Nolan’s first period picture, ‘The Prestige’ shares the fractured chronology common to his earlier work. Based in turn-of-the-last-century London, the plot centres on two ambitious young illusionists: flashy, easygoing Robert Angier (Hugh Jackman, abetted, as in ‘Batman Begins’, by Michael Caine) and the more original but less extrovert Alfred Borden (Christian Bale). Fellow apprentices turned bitter rivals after a grisly onstage accident, their escalating feud is a game of cat and mouse played out in a hall of mirrors, set in cramped prison cells and Colorado expanses as well as theatres, as they compete to deliver the most spectacular version of a teleportation trick that calls for something like real magic.
Jackman and Bale make impressive tango partners, neither wholly sympathetic nor villainous, each drawing out the synergy between his character’s personality and his onstage style. It’s a handsome film, too, beautifully photographed by Wally Pfister in a chocolate-and-cinnamon sepia palette flashed with electric blue. But ‘The Prestige’ languishes in a structural Catch-22 of its own making. Explicitly modelled on the pattern of a magic trick, it’s also bound to the rules of the mystery thriller genre; yet the one relies on lingering uncertainty, the other on full disclosure.

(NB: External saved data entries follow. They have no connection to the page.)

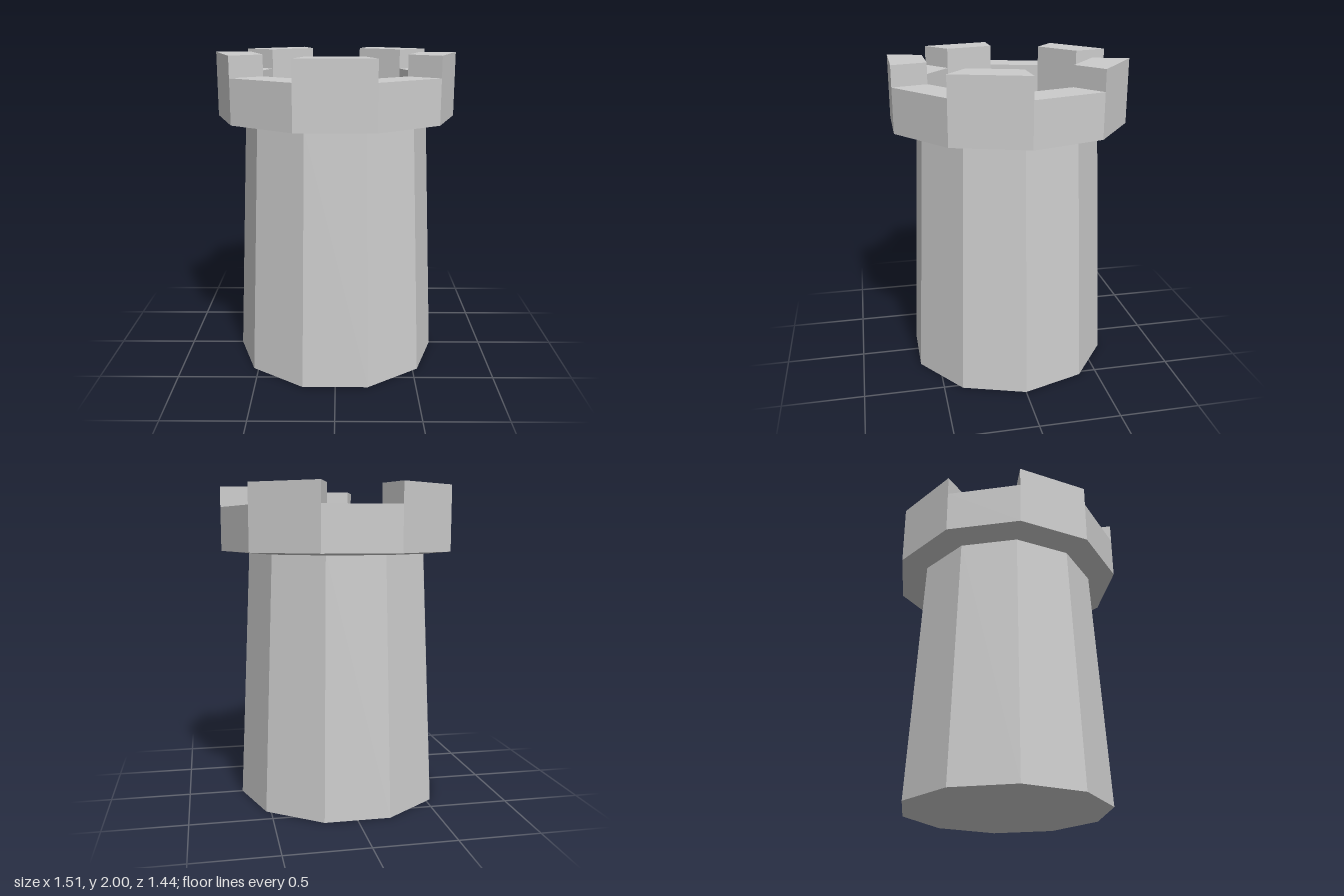
import * as THREE from 'three';

const SIDES = 10;
const STEP = (Math.PI * 2) / SIDES;
const OUTER = 0.755, INNER = 0.53;
const TOP = 2, GAP = 1.873, FLOOR = 1.66;

const stone = new THREE.MeshStandardMaterial({ color: 0xcccccc, flatShading: true });

function addMesh(parent, name, geometry) {
  const mesh = new THREE.Mesh(geometry, stone);
  mesh.name = name;
  parent.add(mesh);
  return mesh;
}

// Turns a profile of [radius, height] pairs; sides are counted from +x towards +z
function turn(profile, firstSide = 0, sides = SIDES) {
  const points = profile.map(([r, y]) => new THREE.Vector2(r, y));
  return new THREE.LatheGeometry(points, sides, Math.PI / 2 - (firstSide + sides) * STEP, sides * STEP);
}

export function createModel() {
  const tower = new THREE.Group();
  tower.name = 'tower';

  // Tapered shaft with closed base, and the slightly sloping overhang
  addMesh(tower, 'shaft', turn([[0, 0], [0.655, 0], [0.58, 1.585]]));
  addMesh(tower, 'overhang', turn([[0.58, 1.585], [OUTER, 1.6]]));

  // Sunken roof floor
  addMesh(tower, 'roofFloor', turn([[INNER, FLOOR], [0, FLOOR]]));

  // Parapet: tall and low sections alternate around the ring
  for (let i = 0; i < SIDES; i++) {
    const tall = i % 2 === 0;
    const top = tall ? TOP : GAP;
    const section = new THREE.Group();
    section.name = tall ? 'merlon' : 'crenel';
    addMesh(section, 'wall', turn([[OUTER, 1.6], [OUTER, top], [INNER, top], [INNER, FLOOR]], i, 1));

    // End faces of the tall sections above the gaps
    if (tall) {
      for (const end of [0, 1]) {
        const face = new THREE.PlaneGeometry(OUTER - INNER, TOP - GAP);
        if (end === 0) face.rotateY(Math.PI);
        face.translate((OUTER + INNER) / 2, (TOP + GAP) / 2, 0);
        face.rotateY(-(i + end) * STEP);
        addMesh(section, 'endFace', face);
      }
    }
    tower.add(section);
  }
  return tower;
}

And in devoting so much room to hollow romantic subplots, the film ends up breaking two of the magician’s cardinal rules: not only does it tell you how it’s all done, it takes so long about it that you’ve got time to look up its sleeves and work it out for yourself.
Author: Ben Walters
Fri Nov 10 2006